When Judge homered in the first inning Tuesday night, in the second game of a doubleheader against the Texas Rangers, it was his 55th consecutive game. He has played in 157 games overall for the AL East champions.

With the first-round bye in the playoffs, the Yankees won’t open postseason play until the AL Division Series starts next Tuesday.

Even though Judge had indicated that he hoped to play Wednesday, manager Aaron Boone said after Tuesday night’s game that they would have a conversation and see what made the most sense.

“Short conversation,” Boone said before Wednesday’s game, adding that he was “pretty set on probably giving him the day today.”

Asked if there was a scenario in which Judge would pinch hit, Boone responded, “I hope not.”

Judge went into the final day of the regular season batting .311, trailing American League batting average leader Minnesota’s Luis Arraez, who was hitting .315. Judge was a wide leader in the other Triple Crown categories, with his 62 homers and 131 RBIs.

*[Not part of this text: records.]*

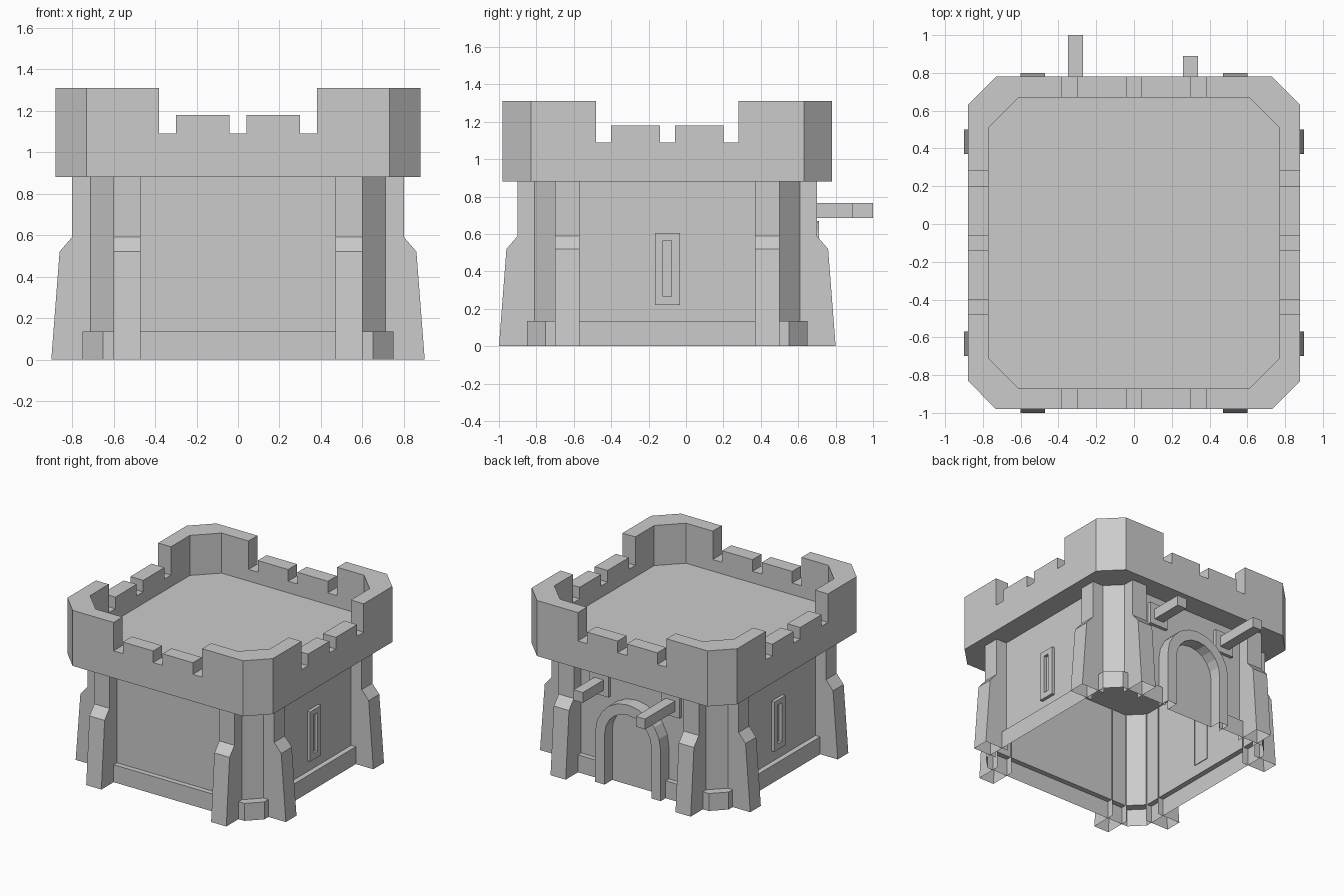
import bpy, bmesh
from math import cos, sin, pi

if "Cube" in bpy.data.objects:
    bpy.data.objects.remove(bpy.data.objects["Cube"])

CY = -0.1            # the tower's centre in y
BACK = CY + 0.71     # back wall plane


def make(name, verts, faces, recalc=True):
    me = bpy.data.meshes.new(name)
    me.from_pydata(verts, [], faces)
    bm = bmesh.new()
    bm.from_mesh(me)
    bmesh.ops.remove_doubles(bm, verts=bm.verts, dist=1e-5)
    if recalc:
        bmesh.ops.recalc_face_normals(bm, faces=bm.faces)
    bm.to_mesh(me)
    bm.free()
    ob = bpy.data.objects.new(name, me)
    bpy.context.collection.objects.link(ob)
    return ob


def side(k, u, r):
    """Point at u along and r out from side k (0 front, 1 right, 2 back, 3 left)."""
    x, y = [(u, -r), (r, u), (-u, r), (-r, -u)][k]
    return x, y + CY


def octagon(half, flat):
    return [side(k, u, half) for k in range(4) for u in (-flat, flat)]


def box(name, x0, x1, y0, y1, z0, z1):
    v = [(x, y, z) for x in (x0, x1) for y in (y0, y1) for z in (z0, z1)]
    return make(name, v, [(0, 1, 3, 2), (4, 6, 7, 5), (0, 4, 5, 1),
                          (2, 3, 7, 6), (0, 2, 6, 4), (1, 5, 7, 3)])


def strip(a, b, closed=True):
    """Quads joining two equal rows of points; a starts at 0, b follows it."""
    n = len(a)
    return a + b, [(i, (i + 1) % n, n + (i + 1) % n, n + i)
                   for i in range(n if closed else n - 1)]


# Chamfered wall shell, open underneath
ring = octagon(0.71, 0.60)
make("tower_wall", *strip([(x, y, 0.135) for x, y in ring],
                          [(x, y, 0.88) for x, y in ring]))

# Plinth: outer face and top ledge, broken at the doorway
def plinth_path(half, flat):
    o = octagon(half, flat)
    return [(-0.25, CY + half)] + o[5:] + o[:5] + [(0.25, CY + half)]

outer, inner = plinth_path(0.75, 0.65), plinth_path(0.71, 0.60)
rows = [[(x, y, 0.0) for x, y in outer], [(x, y, 0.135) for x, y in outer],
        [(x, y, 0.135) for x, y in inner]]
n = len(outer)
make("plinth", sum(rows, []), [(r * n + i, r * n + i + 1, (r + 1) * n + i + 1, (r + 1) * n + i)
                               for r in range(2) for i in range(n - 1)])

# Sloped buttresses, two on each side
profile = [(0.70, 0), (0.90, 0), (0.86, 0.52), (0.80, 0.59), (0.80, 0.88), (0.70, 0.88)]
for k in range(4):
    for u0, u1 in ((-0.60, -0.47), (0.47, 0.60)):
        v = [(*side(k, u, r), z) for u in (u0, u1) for r, z in profile]
        make("buttress", v, [tuple(range(6)), tuple(range(11, 5, -1))] +
             [(i, i + 1, i + 7, i + 6) for i in range(1, 4)])

# Parapet with battlements
us = [-0.73, -0.38, -0.30, -0.04, 0.04, 0.30, 0.38, 0.73]
hs = [1.31, 1.09, 1.18, 1.09, 1.18, 1.09, 1.31, 1.31]   # last one is the chamfer
out, inn, tops = [], [], []
for k in range(4):
    for u, h in zip(us, hs):
        out.append(side(k, u, 0.88))
        inn.append(side(k, max(-0.61, min(0.61, u)), 0.77))
        tops.append(h)
verts, faces = [], []

def face(pts):
    faces.append(tuple(range(len(verts), len(verts) + len(pts))))
    verts.extend(pts)

for i, h in enumerate(tops):
    j = (i + 1) % len(tops)
    a, b, c, d = out[i], out[j], inn[j], inn[i]
    face([(*a, 0.88), (*b, 0.88), (*b, h), (*a, h)])
    face([(*c, 1.0), (*d, 1.0), (*d, h), (*c, h)])
    face([(*a, h), (*b, h), (*c, h), (*d, h)])
    g = tops[j]
    if g < h:
        face([(*b, g), (*c, g), (*c, h), (*b, h)])
    elif g > h:
        face([(*c, h), (*b, h), (*b, g), (*c, g)])
face([(x, y, 0.88) for x, y in reversed(out)])
face([(x, y, 1.0) for x, y in inn])
make("parapet", verts, faces, recalc=False)

# Arched door surround and door panel on the back
def arch(r):
    return ([(-r, 0)] + [(-r * cos(pi * i / 10), 0.39 + r * sin(pi * i / 10))
                         for i in range(11)] + [(r, 0)])

big, small = arch(0.28), arch(0.20)
rows = [[(x, y, z) for x, z in pts] for pts, y in
        ((big, BACK), (big, 0.71), (small, 0.71), (small, BACK))]
n = len(big)
make("door_surround", sum(rows, []),
     [(r * n + i, r * n + i + 1, (r + 1) * n + i + 1, (r + 1) * n + i)
      for r in range(3) for i in range(n - 1)])
make("door", [(x, BACK + 0.006, z) for x, z in small],
     [tuple(range(n))], recalc=False)

# Beams with wall plates above the door
for x, end in ((-0.31, 1.0), (0.30, 0.89)):
    box("beam", x - 0.04, x + 0.04, BACK, end, 0.685, 0.765)
    box("beam_plate", x - 0.08, x + 0.08, BACK - 0.01, BACK + 0.025, 0.64, 0.81)

# Slit windows on the left and right
def rect(k, w, z0, z1, r):
    return [(*side(k, u, r), z) for u, z in ((-w, z0), (w, z0), (w, z1), (-w, z1))]

for k in (1, 3):
    loops = [rect(k, 0.067, 0.22, 0.605, 0.705), rect(k, 0.067, 0.22, 0.605, 0.735),
             rect(k, 0.022, 0.265, 0.565, 0.735), rect(k, 0.022, 0.265, 0.565, 0.712)]
    f = [(r * 4 + i, r * 4 + (i + 1) % 4, r * 4 + 4 + (i + 1) % 4, r * 4 + 4 + i)
         for r in range(3) for i in range(4)]
    make("slit_window", sum(loops, []), f + [(12, 13, 14, 15)])
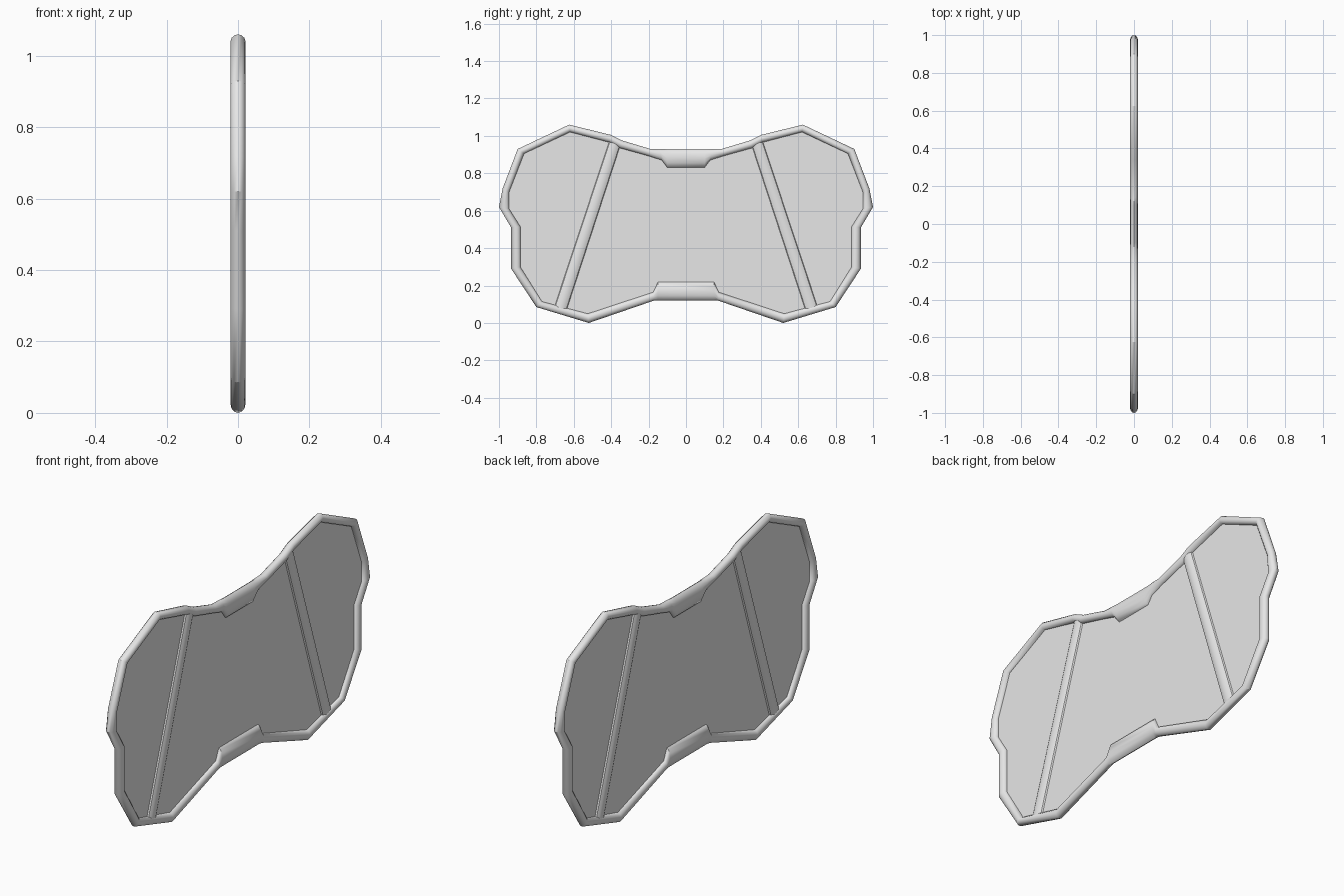
import bpy
import math
from mathutils import Vector

if "Cube" in bpy.data.objects:
    bpy.data.objects.remove(bpy.data.objects["Cube"], do_unlink=True)

DEPTH = 0.021
SIDES = 12

grey = bpy.data.materials.new("light_grey")
grey.use_nodes = True
grey.diffuse_color = (0.8, 0.8, 0.8, 1)
grey.node_tree.nodes["Principled BSDF"].inputs["Base Color"].default_value = (0.8, 0.8, 0.8, 1)


def add_mesh(name, verts, faces):
    mesh = bpy.data.meshes.new(name)
    mesh.from_pydata(verts, [], faces)
    mesh.materials.append(grey)
    obj = bpy.data.objects.new(name, mesh)
    bpy.context.collection.objects.link(obj)
    bpy.ops.object.select_all(action="DESELECT")
    obj.select_set(True)
    bpy.context.view_layer.objects.active = obj
    return obj


def oval_sweep(name, pairs, depth, closed):
    """Tube whose oval section spans each outer/inner pair of (y, z) points."""
    verts, faces = [], []
    for outer, inner in pairs:
        mid, half = (outer + inner) / 2, (outer - inner) / 2
        for s in range(SIDES):
            a = math.tau * s / SIDES
            p = mid + half * math.cos(a)
            verts.append((depth * math.sin(a), p.x, p.y))
    n = len(pairs)
    for i in range(n if closed else n - 1):
        j = (i + 1) % n
        for s in range(SIDES):
            t = (s + 1) % SIDES
            faces.append((i * SIDES + s, j * SIDES + s, j * SIDES + t, i * SIDES + t))
    if not closed:
        faces.append(tuple(reversed(range(SIDES))))
        faces.append(tuple(range((n - 1) * SIDES, n * SIDES)))
    obj = add_mesh(name, verts, faces)
    bpy.ops.object.mode_set(mode="EDIT")
    bpy.ops.mesh.select_all(action="SELECT")
    bpy.ops.mesh.normals_make_consistent(inside=False)
    bpy.ops.object.mode_set(mode="OBJECT")
    bpy.ops.object.shade_smooth_by_angle(angle=math.radians(35))
    return obj


# Half of the rim, top to bottom: outer y, outer z, inner y, inner z
half_rim = [
    (0.10, 0.93, 0.10, 0.83), (0.14, 0.93, 0.13, 0.87), (0.19, 0.93, 0.21, 0.895),
    (0.34, 0.975, 0.355, 0.935), (0.40, 1.005, 0.41, 0.965), (0.625, 1.06, 0.62, 1.02),
    (0.90, 0.93, 0.865, 0.905), (0.98, 0.72, 0.945, 0.70), (1.0, 0.62, 0.945, 0.61),
    (0.935, 0.51, 0.885, 0.515), (0.935, 0.29, 0.885, 0.30), (0.80, 0.085, 0.77, 0.115),
    (0.52, 0.0, 0.525, 0.05), (0.17, 0.12, 0.175, 0.165), (0.15, 0.12, 0.15, 0.22),
]
right = [(Vector((a, b)), Vector((c, d))) for a, b, c, d in half_rim]
left = [(Vector((-o.x, o.y)), Vector((-i.x, i.y))) for o, i in reversed(right)]
rim = right + left
oval_sweep("rim_frame", rim, DEPTH, True)

# Thin panel ending inside the rim
centre_line = [(o + i) / 2 for o, i in rim]
panel = add_mesh("panel", [(0, p.x, p.y) for p in centre_line], [tuple(range(len(rim)))])
thick = panel.modifiers.new("thickness", "SOLIDIFY")
thick.thickness = 0.004
thick.offset = 0

# Slanted bars, one on each side
for side, label in ((1, "back"), (-1, "front")):
    ends = [((0.41, 0.975), (0.35, 0.95)), ((0.705, 0.085), (0.637, 0.07))]
    pairs = [tuple(Vector((side * y, z)) for y, z in pair) for pair in ends]
    oval_sweep(label + "_slanted_bar", pairs, 0.017, False)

Boone said that “probably the one temptation” to play Judge had been the long shot chance the slugger had to become the first AL Triple Crown winner since Detroit’s Miguel Cabrera in 2012.